A major new study warns that the US may face a future of " jobless recoveries " from economic recessions, amid a growing pattern of chronic unemployment.
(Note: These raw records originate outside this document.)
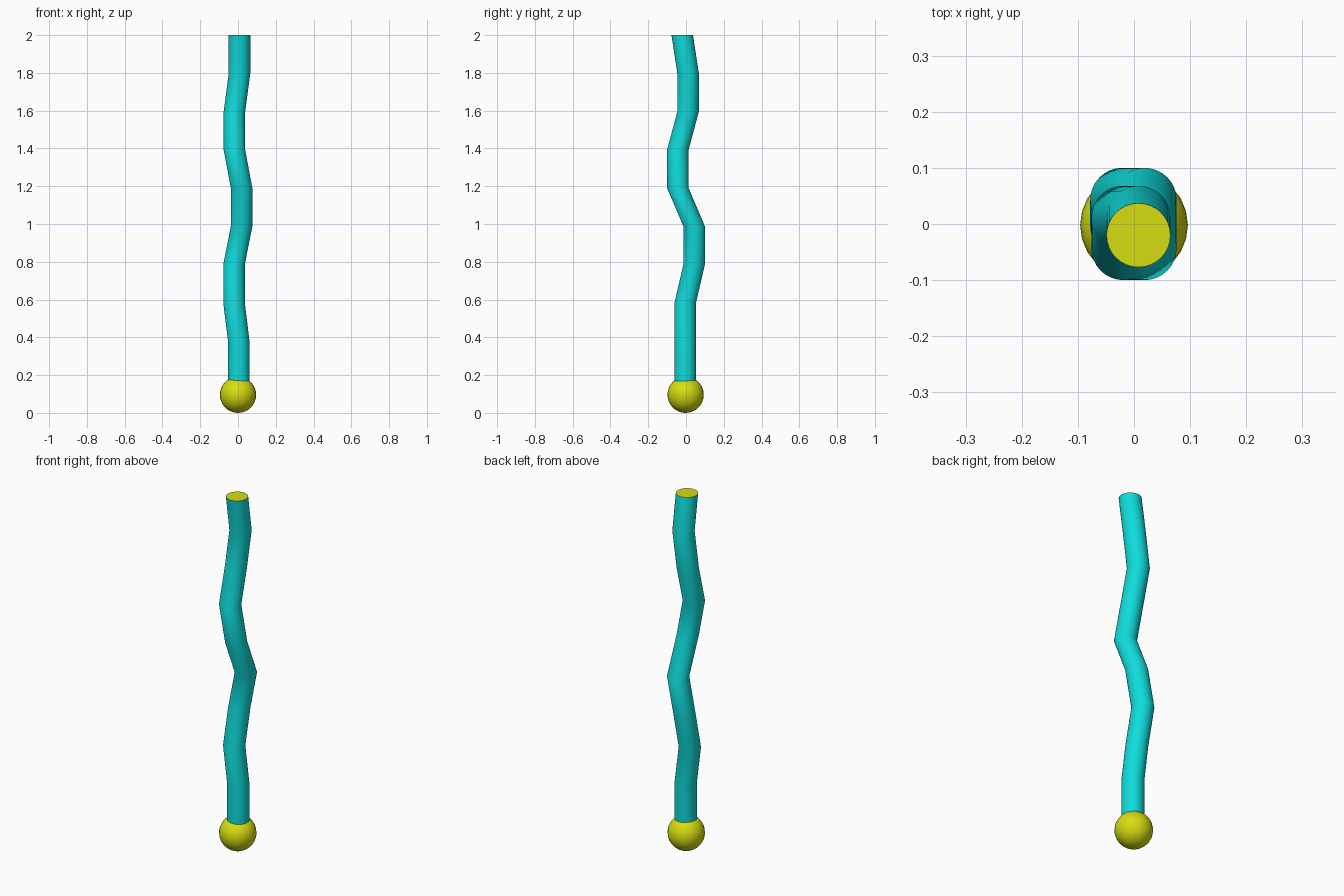
import bpy
import bmesh
from math import cos, sin, tau, radians

cube = bpy.data.objects.get("Cube")
if cube:
    bpy.data.objects.remove(cube)


def material(name, rgb):
    mat = bpy.data.materials.new(name)
    mat.use_nodes = True
    mat.diffuse_color = (*rgb, 1)
    mat.node_tree.nodes["Principled BSDF"].inputs["Base Color"].default_value = (*rgb, 1)
    return mat


def finish(bm, name, *mats):
    mesh = bpy.data.meshes.new(name)
    bm.to_mesh(mesh)
    bm.free()
    for mat in mats:
        mesh.materials.append(mat)
    obj = bpy.data.objects.new(name, mesh)
    bpy.context.collection.objects.link(obj)
    bpy.ops.object.select_all(action='DESELECT')
    obj.select_set(True)
    bpy.context.view_layer.objects.active = obj
    bpy.ops.object.shade_smooth_by_angle(angle=radians(30))
    return obj


cyan = material("cyan", (0.005, 0.71, 0.71))
yellow = material("yellow", (0.68, 0.72, 0.005))

# Crooked stem: level rings of one radius, bridged from bottom to top
RADIUS, SIDES = 0.057, 32
path = [
    (0.004, -0.004, 0.14), (0.004, -0.004, 0.38), (-0.021, -0.004, 0.583),
    (-0.021, 0.043, 0.785), (0.019, 0.043, 0.988), (0.019, -0.043, 1.19),
    (-0.019, -0.043, 1.393), (-0.019, 0.011, 1.595), (0.008, 0.011, 1.798),
    (0.008, -0.02, 2.0),
]
bm = bmesh.new()
rings = [[bm.verts.new((x + RADIUS * cos(tau * i / SIDES),
                        y + RADIUS * sin(tau * i / SIDES), z))
          for i in range(SIDES)] for x, y, z in path]
for low, high in zip(rings, rings[1:]):
    for i in range(SIDES):
        j = (i + 1) % SIDES
        bm.faces.new((low[i], low[j], high[j], high[i]))
bm.faces.new(rings[0][::-1])
# Yellow end cap
bm.faces.new(rings[-1]).material_index = 1
finish(bm, "stem", cyan, yellow)

# Ball at the foot
BALL = 0.096
bm = bmesh.new()
bmesh.ops.create_uvsphere(bm, u_segments=24, v_segments=16, radius=BALL)
bmesh.ops.translate(bm, verts=bm.verts, vec=(0, -0.002, BALL))
finish(bm, "foot_ball", yellow)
The study from economists at the University of Texas at Austin and the University of California at Berkeley suggests that the US economy looks a lot more like 1980s-era Europe - slow to rebound and hire after a downturn. In their research, Olivier Coibion of Texas and Yuriy Gorodnichenko and Dmitri Koustas of Berkeley focused on what they describe as “the rising persistence of US unemployment.” The study found that unemployment figures stagnated for increasingly longer durations over the past three US recessions of 1990, 2001 and 2007. A few results showed up from their research, including the decline in social trust in America, meaning people are less likely to say they trust each other and society. Additionally, Americans are more likely to say it’s all right to claim government benefits, even if they don’t qualify for them. That change of view appears to be hurting the job market. “Social networks are a common way people find jobs, and the social isolation and distrust we observe are likely associated with a decline in these traditional networks,” the authors said in an e-mail interview. According to the Labor Department, unemployment rates rose in 18 states, with Nevada, Illinois, and Louisiana the hardest hit. Nevada’s rate currently remains at nine-point-five percent, while Illinois and Louisiana stand at nine-point-two percent and seven percent respectively. Only 29 states added more jobs, the fewest rate since March. Meanwhile, jobless figures remain unchanged in 15 other states.